Also known as market research.
Understanding the operational environment of a system in order to anticipate future problems.
A process by which you divide the addressable market of users for a piece of software into different types or personas in order that you can tackle the requirements of a single group in isolation.
The process of evolving a product to better manage existing or newly discovered Feature Risk. Also called evolution (often when talking about ecosystems or organisms), extension (when applied to standards or protocols) or improvement.
The process of trying to make your product visible and attractive to potential customers by communicating the benefits to them.
The strategic functions involved in identifying and appealing to particular groups of consumers, often including activities such as advertising, branding, pricing, and sales.
Writing a specification to describe how a piece of functionality should best mitigate Feature Risk. Also known as design.
Redundancy / Horizontal Scaling
Introducing duplication of workers or other resources in order to mitigate single-points-of-failure.
Reserving (or Buffering)
Creating reserves or buffers of a scarce resource in order to deal with peaks in demand that would deplete the resource.
Handing lack of a scarce resource by failing in a tolerable way.
Pools / Queues
A way of ensuring orderly consumption of scarce resources.
Mitigating Feature Risk by adding code to a project. Can often be called coding or implementation.
See: Development Process
Combining different versions of a codebase together to check for consistency. Also called Continuous Integration.
User Acceptance Testing (UAT)
- Development Process_
- User Acceptance Testing (Meeting Reality)
- Manual Testing
- Waterfall (One Size Fits No One)
The act of moving in-development software to being in production, so that clients can make use of it.

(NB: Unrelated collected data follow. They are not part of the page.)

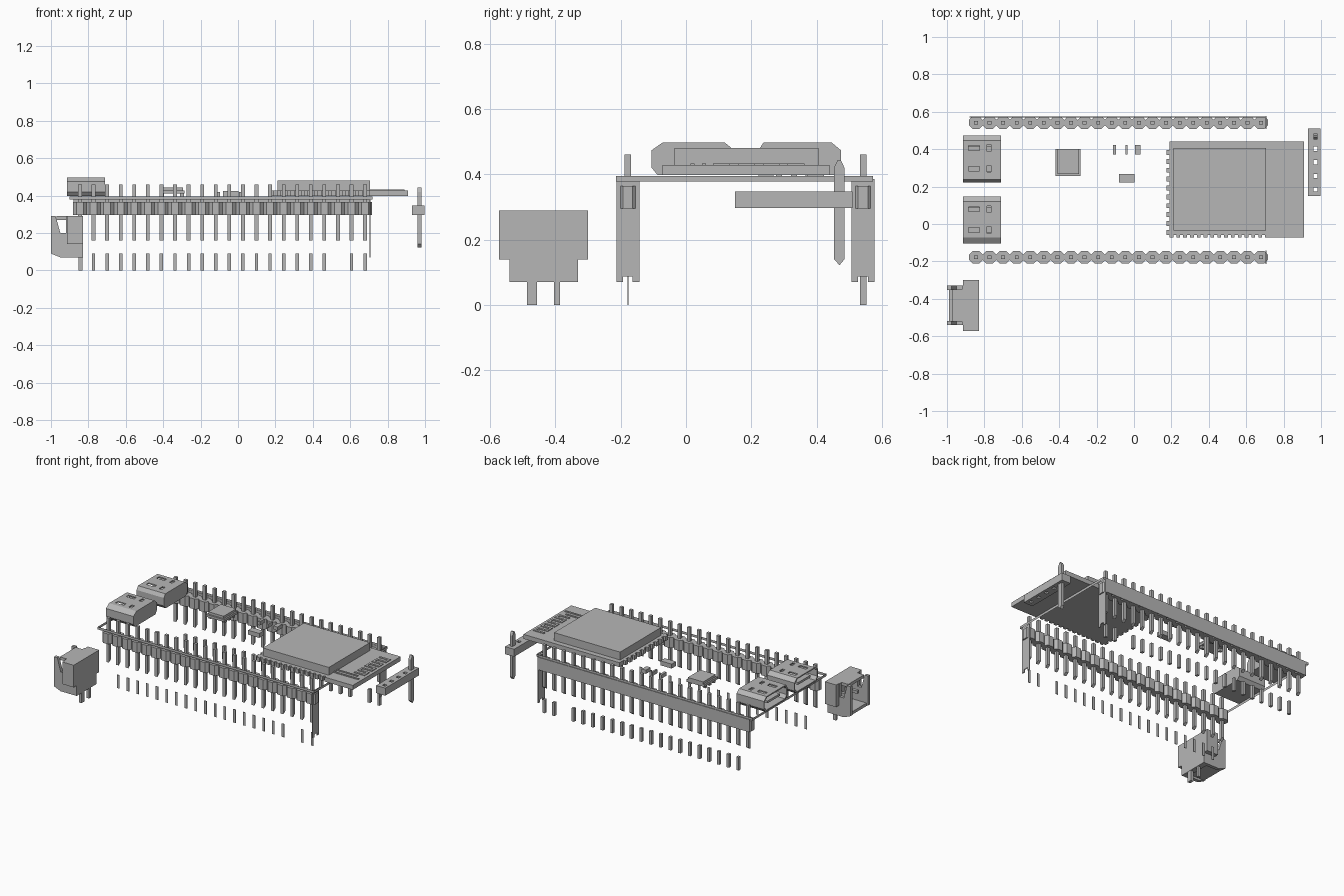
import bpy, bmesh
from mathutils import Vector

cube = bpy.data.objects.get("Cube")
if cube:
    bpy.data.objects.remove(cube)

grey = bpy.data.materials.new("plain grey")
grey.use_nodes = True
grey.diffuse_color = (0.47, 0.47, 0.47, 1)
grey.node_tree.nodes["Principled BSDF"].inputs["Base Color"].default_value = grey.diffuse_color


def finish(name, bm):
    bmesh.ops.recalc_face_normals(bm, faces=bm.faces)
    mesh = bpy.data.meshes.new(name)
    bm.to_mesh(mesh)
    bm.free()
    mesh.materials.append(grey)
    obj = bpy.data.objects.new(name, mesh)
    bpy.context.collection.objects.link(obj)
    return obj


def add_box(bm, x, y, z):
    lo, hi = Vector((x[0], y[0], z[0])), Vector((x[1], y[1], z[1]))
    made = bmesh.ops.create_cube(bm, size=1)["verts"]
    for v in made:
        v.co = (lo + hi) / 2 + v.co * (hi - lo)
    return made


def add_prism(bm, points, axis, lo, hi):
    """Extrude a 2D outline along one axis; the other two keep their order."""
    def place(p, t):
        c = list(p)
        c.insert(axis, t)
        return bm.verts.new(c)
    a = [place(p, lo) for p in points]
    b = [place(p, hi) for p in points]
    bm.faces.new(a)
    bm.faces.new(b[::-1])
    for i in range(len(a)):
        j = (i + 1) % len(a)
        bm.faces.new((a[i], b[i], b[j], a[j]))


def boxes(name, items):
    bm = bmesh.new()
    for x, y, z in items:
        add_box(bm, x, y, z)
    return finish(name, bm)


def around(c, w):
    return (c - w / 2, c + w / 2)


def cut(obj, cutter):
    cutter.hide_render = True
    cutter.hide_set(True)
    mod = obj.modifiers.new("cut", "BOOLEAN")
    mod.operation = "DIFFERENCE"
    mod.object = cutter
    mod.solver = "EXACT"


# Header rows: chamfered housings, long pins, short tails, socket end wall
PITCH, COUNT = 0.0726, 22
pin_x = [-0.845 + i * PITCH for i in range(COUNT)]

for side, y in (("front", -0.178), ("back", 0.542)):
    bm = bmesh.new()
    h, w, c = PITCH / 2, 0.033, 0.018
    for x in pin_x:
        add_prism(bm, [(x - h, y + w - c), (x - h + c, y + w), (x + h - c, y + w),
                       (x + h, y + w - c), (x + h, y - w + c), (x + h - c, y - w),
                       (x - h + c, y - w), (x - h, y - w + c)], 2, 0.295, 0.365)
    finish(side + "_header_housing", bm)

    bm = bmesh.new()
    for x in pin_x:
        verts = add_box(bm, around(x, 0.02), around(y, 0.02), (0.16, 0.46))
        for v in verts:
            if v.co.z < 0.2 and v.co.y > y:
                v.co.z += 0.015
    finish(side + "_header_pins", bm)

    depth = 0.02 if side == "back" else 0.003
    tails = [x for x in pin_x[1:] if abs(x - 0.534) > 0.03]
    boxes(side + "_socket_tails", [(around(x, 0.018), around(y, depth), (0, 0.09)) for x in tails])

    # End wall with a small notch in its lower edge
    wall = [(y - 0.035, 0.07), (y - 0.015, 0.07), (y - 0.015, 0.088), (y + 0.015, 0.088),
            (y + 0.015, 0.07), (y + 0.035, 0.07), (y + 0.035, 0.385), (y - 0.035, 0.385)]
    bm = bmesh.new()
    add_prism(bm, wall, 0, 0.702, 0.708)
    finish(side + "_socket_end_wall", bm)

boxes("back_header_plate", [((-0.88, 0.708), (0.57, 0.576), (0.295, 0.38))])

# Board edge: only the thin upright rim
bm = bmesh.new()
rim = [(-0.9, -0.215), (0.72, -0.215), (0.72, 0.572), (-0.9, 0.572)]
low = [bm.verts.new((*p, 0.378)) for p in rim]
top = [bm.verts.new((*p, 0.395)) for p in rim]
for i in range(4):
    j = (i + 1) % 4
    bm.faces.new((low[i], low[j], top[j], top[i]))
finish("board_rim", bm)

# Wireless module: board, raised shield, edge pads, antenna trace
boxes("module_board", [((0.19, 0.91), (-0.058, 0.44), (0.398, 0.428))])
boxes("module_lip", [((0.7, 0.91), (-0.072, -0.058), (0.398, 0.428))])
boxes("module_shield", [((0.21, 0.705), (-0.035, 0.405), (0.428, 0.481))])
pads = [((0.175, 0.19), around(-0.045 + i * 0.0475, 0.026), (0.398, 0.428)) for i in range(10)]
pads += [(around(0.2 + i * 0.0365, 0.02), (-0.072, -0.058), (0.398, 0.428)) for i in range(14)]
boxes("module_edge_pads", pads)

trace = []
for i in range(4):
    y = 0.09 + i * 0.076
    trace += [((0.81, 0.89), around(y, 0.014), (0.428, 0.433)),
              ((0.81, 0.89), around(y + 0.038, 0.014), (0.428, 0.433)),
              ((0.876, 0.89), (y, y + 0.038), (0.428, 0.433))]
    if i < 3:
        trace.append(((0.81, 0.824), (y + 0.038, y + 0.076), (0.428, 0.433)))
trace += [((0.705, 0.89), around(0.02, 0.012), (0.428, 0.433)),
          ((0.705, 0.86), around(0.055, 0.012), (0.428, 0.433))]
boxes("module_antenna_trace", trace)

# Two charging ports: chamfered metal shells, open at the left end
for side, y0, slope in (("front", -0.105, 0.033), ("back", 0.222, 0.015)):
    y1 = y0 + 0.252

    def shell(inset):
        d = inset
        return [(y0 + 0.018 + d, 0.398 + d), (y1 - 0.018 - d, 0.398 + d), (y1 - d, 0.42 + d),
                (y1 - d, 0.474 - d / 2), (y1 - 0.028 - d, 0.497 - d),
                (y0 + slope + d, 0.497 - d), (y0 + d, 0.474 - d / 2), (y0 + d, 0.42 + d)]
    bm = bmesh.new()
    add_prism(bm, shell(0), 0, -0.915, -0.71)
    port = finish(side + "_port_shell", bm)
    bm = bmesh.new()
    add_prism(bm, shell(0.008), 0, -0.95, -0.74)
    cut(port, finish(side + "_port_cavity_cutter", bm))
    holes = []
    for f in (0.29, 0.73):
        yc = y0 + f * 0.252
        holes += [((-0.885, -0.825), around(yc, 0.026), (0.48, 0.52)),
                  ((-0.785, -0.765), around(yc, 0.036), (0.48, 0.52))]
    cut(port, boxes(side + "_port_slot_cutter", holes))
    boxes(side + "_port_tongue", [((-0.9, -0.735), (y0 + 0.06, y1 - 0.06), (0.435, 0.45))])

# Small surface parts
boxes("chip_body", [((-0.42, -0.285), (0.257, 0.402), (0.412, 0.428)),
                    ((-0.41, -0.295), (0.268, 0.402), (0.428, 0.444))])
chip_legs = []
for y in (0.285, 0.33, 0.375):
    chip_legs += [(around(x, 0.02), around(y, 0.018), (0.395, 0.412)) for x in (-0.405, -0.3)]
boxes("chip_legs", chip_legs)
boxes("small_components", [((-0.113, -0.097), (0.372, 0.422), (0.395, 0.42)),
                           ((-0.046, -0.034), (0.372, 0.422), (0.395, 0.42)),
                           ((0.005, 0.036), (0.372, 0.422), (0.395, 0.42)),
                           ((-0.08, 0.004), (0.222, 0.268), (0.395, 0.425))])

# Side header: bar with holes and one pointed pin
bar = boxes("side_header_bar", [((0.93, 0.998), (0.15, 0.51), (0.297, 0.348))])
hole_y = [0.185 + i * 0.0725 for i in range(4)]
cut(bar, boxes("side_header_hole_cutter",
               [(around(0.97, 0.022), around(y, 0.022), (0.25, 0.4)) for y in hole_y]))
bm = bmesh.new()
add_prism(bm, [(0.47, 0.122), (0.485, 0.14), (0.485, 0.42), (0.474, 0.444),
               (0.464, 0.444), (0.453, 0.42), (0.453, 0.14)], 0, 0.96, 0.98)
finish("side_header_pin", bm)

# Battery socket: side walls, floor, rear wall with ears, contacts and legs
profile = [(-1, 0.09), (-0.95, 0.07), (-0.83, 0.07), (-0.83, 0.29), (-0.92, 0.29),
           (-0.92, 0.2), (-0.95, 0.2), (-0.975, 0.29), (-1, 0.29)]
bm = bmesh.new()
for lo, hi in ((-0.54, -0.518), (-0.352, -0.33)):
    add_prism(bm, profile, 1, lo, hi)
finish("battery_socket_sides", bm)
boxes("battery_socket_body", [((-0.868, -0.83), (-0.52, -0.35), (0.07, 0.29)),
                              ((-0.99, -0.83), (-0.52, -0.35), (0.085, 0.105)),
                              ((-0.915, -0.83), (-0.572, -0.538), (0.14, 0.29)),
                              ((-0.915, -0.83), (-0.332, -0.3), (0.14, 0.29)),
                              ((-0.97, -0.868), (-0.52, -0.35), (0.27, 0.29))])
contact_y = (-0.471, -0.395)
boxes("battery_socket_contacts", [((-0.96, -0.86), around(y, 0.02), (0.18, 0.2)) for y in contact_y])
boxes("battery_socket_legs", [((-0.852, -0.832), around(-0.471, 0.03), (0, 0.08)),
                              ((-0.852, -0.832), around(-0.395, 0.018), (0, 0.08))])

Performing tests to evaluate the security of a given system. May include penetration testing, for example.
Improving your internal model by testing (or playing with) components of the real world context. For example, building a spike solution.
Writing extra (test) code in the project which can automatically check that the (main, business logic) code works correctly. Used to mitigate Regression Risk and Implementation Risk in a short-cycle feedback loop.
Operation / Maintenance
Maintaining running software in production so that it is available for clients to use.
Fund Raising / Borrowing
Dealing with a resource shortage by borrowing the resource from another agent temporarily.
Keeping track on systems (agents) to ensure they are operating correctly. Also includes detecting failure and if done periodically (by another party) audit.
Within a given context, limiting the actions of agents to perform certain privileged tasks.
Making an individual or team responsible for some given goal / risk. Perhaps involving some skin in the game. Compare individual responsibility with collective responsibility.
Keeping a process performing within some acceptable parameters to achieve a goal or mitigate a risk.
Using an Internal Model to project forward to some desirable future outcome, and proposing a route across the imagined risk landscape to get there.
various types of planning exist such supply chain management, dependency management, project planning, just in time or capacity planning.